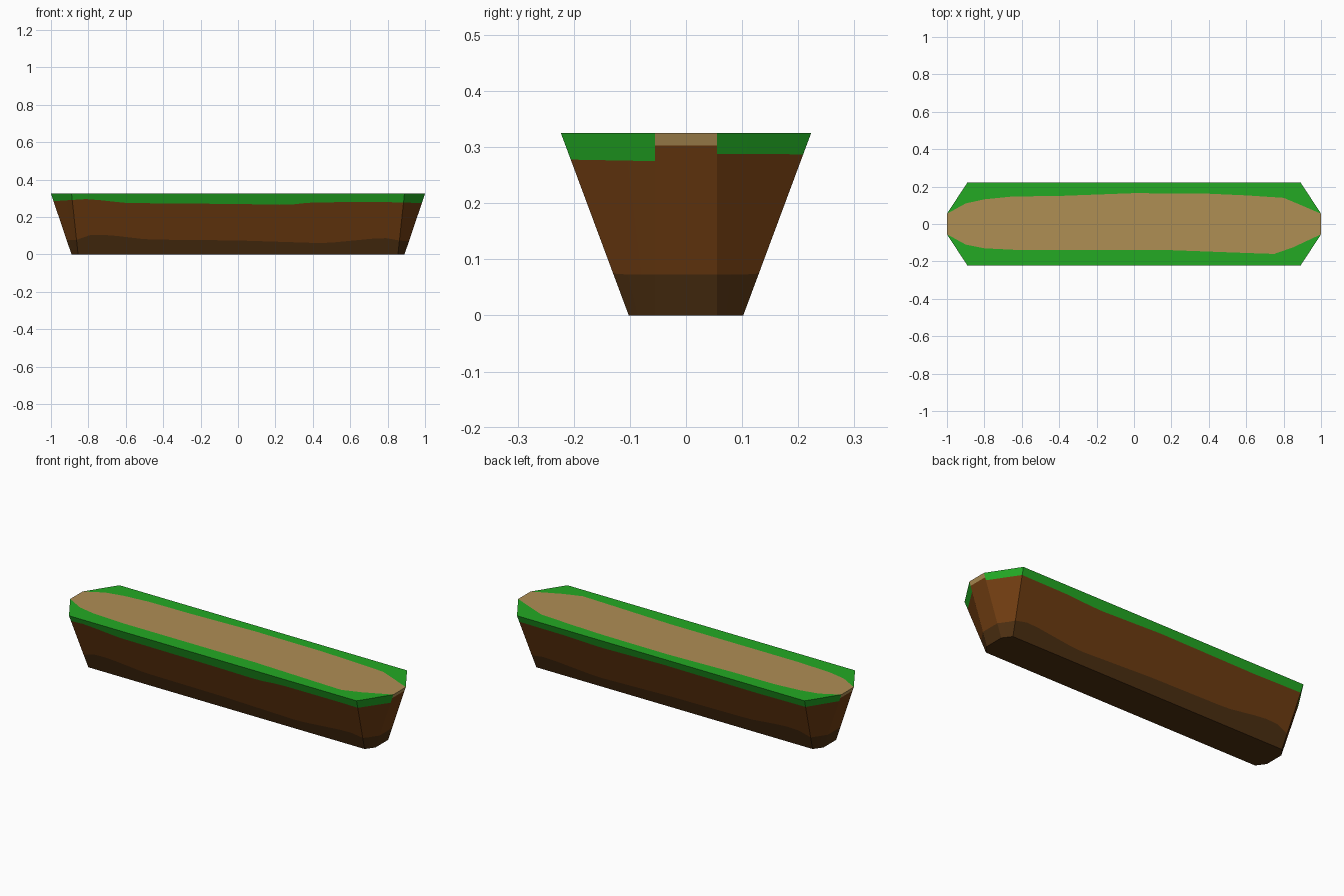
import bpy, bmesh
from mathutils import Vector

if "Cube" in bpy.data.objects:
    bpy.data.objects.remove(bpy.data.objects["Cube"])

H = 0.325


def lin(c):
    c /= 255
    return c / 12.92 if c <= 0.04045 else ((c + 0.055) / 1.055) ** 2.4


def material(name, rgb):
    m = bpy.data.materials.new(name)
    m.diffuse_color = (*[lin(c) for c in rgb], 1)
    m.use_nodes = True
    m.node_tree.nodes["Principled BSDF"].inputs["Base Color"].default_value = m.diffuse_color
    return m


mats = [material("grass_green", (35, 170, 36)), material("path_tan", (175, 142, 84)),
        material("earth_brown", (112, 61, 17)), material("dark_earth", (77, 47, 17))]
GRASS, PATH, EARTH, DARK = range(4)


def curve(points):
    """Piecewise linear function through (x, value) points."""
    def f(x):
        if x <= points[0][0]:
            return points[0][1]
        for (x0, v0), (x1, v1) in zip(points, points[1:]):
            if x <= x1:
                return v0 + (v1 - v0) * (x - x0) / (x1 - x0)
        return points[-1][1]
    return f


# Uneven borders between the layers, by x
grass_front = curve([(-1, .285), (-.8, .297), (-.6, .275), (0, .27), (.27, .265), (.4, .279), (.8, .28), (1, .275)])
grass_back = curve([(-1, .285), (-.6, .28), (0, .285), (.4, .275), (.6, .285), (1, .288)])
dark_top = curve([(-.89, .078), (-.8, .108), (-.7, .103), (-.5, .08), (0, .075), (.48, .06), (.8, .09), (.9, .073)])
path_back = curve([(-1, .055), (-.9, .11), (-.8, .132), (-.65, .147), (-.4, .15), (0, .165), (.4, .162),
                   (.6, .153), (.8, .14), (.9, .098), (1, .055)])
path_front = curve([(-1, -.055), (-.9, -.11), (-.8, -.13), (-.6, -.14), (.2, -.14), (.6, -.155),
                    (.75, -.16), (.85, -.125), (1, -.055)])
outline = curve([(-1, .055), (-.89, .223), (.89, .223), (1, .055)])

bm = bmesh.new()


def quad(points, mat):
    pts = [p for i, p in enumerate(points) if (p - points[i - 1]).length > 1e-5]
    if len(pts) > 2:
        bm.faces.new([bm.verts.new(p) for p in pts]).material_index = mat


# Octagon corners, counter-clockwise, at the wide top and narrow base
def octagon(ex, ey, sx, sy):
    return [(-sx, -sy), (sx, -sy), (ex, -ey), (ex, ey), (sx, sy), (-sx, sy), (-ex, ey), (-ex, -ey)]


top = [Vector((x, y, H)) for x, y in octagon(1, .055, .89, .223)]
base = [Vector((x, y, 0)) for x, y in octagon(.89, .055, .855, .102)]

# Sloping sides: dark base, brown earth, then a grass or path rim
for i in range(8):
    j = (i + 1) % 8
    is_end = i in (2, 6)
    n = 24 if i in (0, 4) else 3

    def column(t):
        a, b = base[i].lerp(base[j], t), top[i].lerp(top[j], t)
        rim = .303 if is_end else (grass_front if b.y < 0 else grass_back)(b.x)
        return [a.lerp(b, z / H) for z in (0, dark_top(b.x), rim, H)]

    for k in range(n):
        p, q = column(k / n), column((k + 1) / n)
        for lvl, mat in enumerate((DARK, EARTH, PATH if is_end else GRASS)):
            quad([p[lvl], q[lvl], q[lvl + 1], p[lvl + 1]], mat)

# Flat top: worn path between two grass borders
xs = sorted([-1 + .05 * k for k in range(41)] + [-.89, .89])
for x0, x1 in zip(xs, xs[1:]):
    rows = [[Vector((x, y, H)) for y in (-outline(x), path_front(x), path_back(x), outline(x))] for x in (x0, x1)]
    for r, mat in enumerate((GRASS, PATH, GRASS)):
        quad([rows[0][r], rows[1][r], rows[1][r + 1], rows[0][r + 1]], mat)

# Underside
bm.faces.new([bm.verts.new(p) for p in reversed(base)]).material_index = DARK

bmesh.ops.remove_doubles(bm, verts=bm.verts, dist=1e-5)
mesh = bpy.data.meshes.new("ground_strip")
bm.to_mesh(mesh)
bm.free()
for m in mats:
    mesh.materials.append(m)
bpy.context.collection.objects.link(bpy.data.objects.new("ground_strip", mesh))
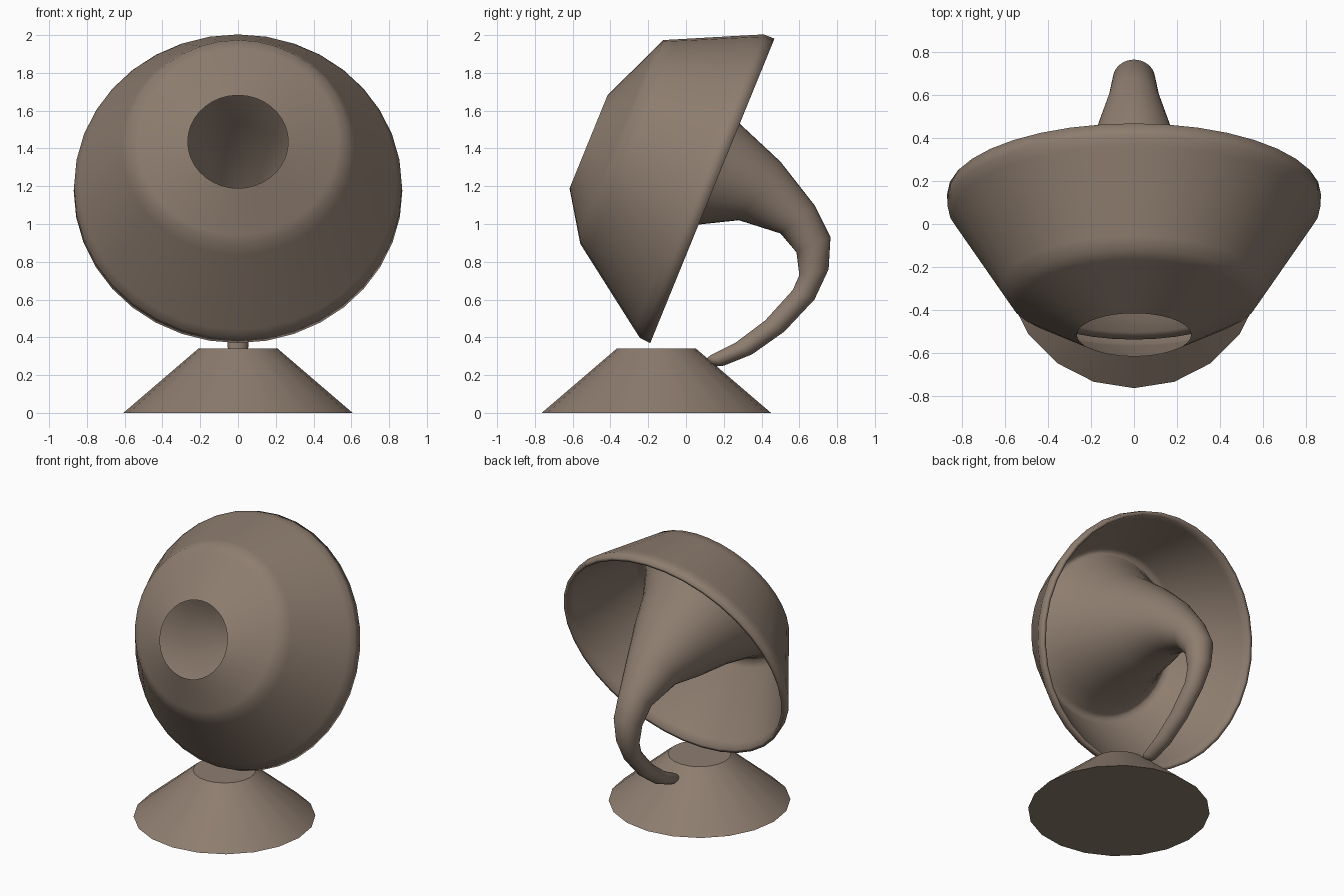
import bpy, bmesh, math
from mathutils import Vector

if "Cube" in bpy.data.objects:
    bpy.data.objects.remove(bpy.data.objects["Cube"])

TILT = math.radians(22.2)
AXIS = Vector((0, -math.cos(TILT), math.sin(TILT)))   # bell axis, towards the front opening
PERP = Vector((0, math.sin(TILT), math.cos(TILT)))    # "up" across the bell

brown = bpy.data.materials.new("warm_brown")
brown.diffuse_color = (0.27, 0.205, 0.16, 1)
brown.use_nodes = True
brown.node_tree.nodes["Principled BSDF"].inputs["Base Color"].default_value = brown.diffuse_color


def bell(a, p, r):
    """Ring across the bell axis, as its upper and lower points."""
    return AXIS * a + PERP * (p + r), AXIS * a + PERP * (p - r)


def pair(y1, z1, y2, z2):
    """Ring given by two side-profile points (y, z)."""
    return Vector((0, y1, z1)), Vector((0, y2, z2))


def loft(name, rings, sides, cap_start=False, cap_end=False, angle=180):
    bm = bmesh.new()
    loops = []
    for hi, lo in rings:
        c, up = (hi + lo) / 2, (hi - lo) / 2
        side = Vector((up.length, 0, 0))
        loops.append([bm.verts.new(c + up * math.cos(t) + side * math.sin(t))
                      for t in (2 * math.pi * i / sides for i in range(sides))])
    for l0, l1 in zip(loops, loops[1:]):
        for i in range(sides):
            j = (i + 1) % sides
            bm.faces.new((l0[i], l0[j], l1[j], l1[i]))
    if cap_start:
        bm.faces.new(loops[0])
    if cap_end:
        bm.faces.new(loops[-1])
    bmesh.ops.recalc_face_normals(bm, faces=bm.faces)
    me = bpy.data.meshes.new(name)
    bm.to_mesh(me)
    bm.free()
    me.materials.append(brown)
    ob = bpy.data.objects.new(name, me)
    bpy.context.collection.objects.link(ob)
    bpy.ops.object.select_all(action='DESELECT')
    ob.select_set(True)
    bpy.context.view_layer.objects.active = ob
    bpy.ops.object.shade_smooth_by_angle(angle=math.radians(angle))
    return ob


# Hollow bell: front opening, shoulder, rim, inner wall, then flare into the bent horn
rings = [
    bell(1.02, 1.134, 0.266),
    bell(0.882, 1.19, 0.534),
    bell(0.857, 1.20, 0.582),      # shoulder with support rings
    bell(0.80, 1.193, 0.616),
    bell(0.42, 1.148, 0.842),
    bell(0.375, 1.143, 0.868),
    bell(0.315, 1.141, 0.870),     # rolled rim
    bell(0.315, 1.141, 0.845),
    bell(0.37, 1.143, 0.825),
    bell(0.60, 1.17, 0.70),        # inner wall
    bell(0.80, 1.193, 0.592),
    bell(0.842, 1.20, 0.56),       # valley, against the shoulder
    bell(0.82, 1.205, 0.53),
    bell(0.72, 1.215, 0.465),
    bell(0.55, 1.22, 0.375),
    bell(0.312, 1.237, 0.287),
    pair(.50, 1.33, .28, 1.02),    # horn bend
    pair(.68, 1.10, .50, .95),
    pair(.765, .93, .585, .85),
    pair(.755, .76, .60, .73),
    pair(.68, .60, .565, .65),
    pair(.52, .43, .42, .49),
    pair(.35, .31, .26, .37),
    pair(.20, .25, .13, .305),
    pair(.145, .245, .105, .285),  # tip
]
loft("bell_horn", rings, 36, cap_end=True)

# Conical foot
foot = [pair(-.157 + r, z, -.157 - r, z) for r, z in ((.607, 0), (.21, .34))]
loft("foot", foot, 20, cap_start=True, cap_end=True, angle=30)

##########

_Task statement_. Go through the material above and copy each line that has the word "import".

_Answer for the task_.
import bpy, bmesh
from mathutils import Vector
import bpy, bmesh, math
from mathutils import Vector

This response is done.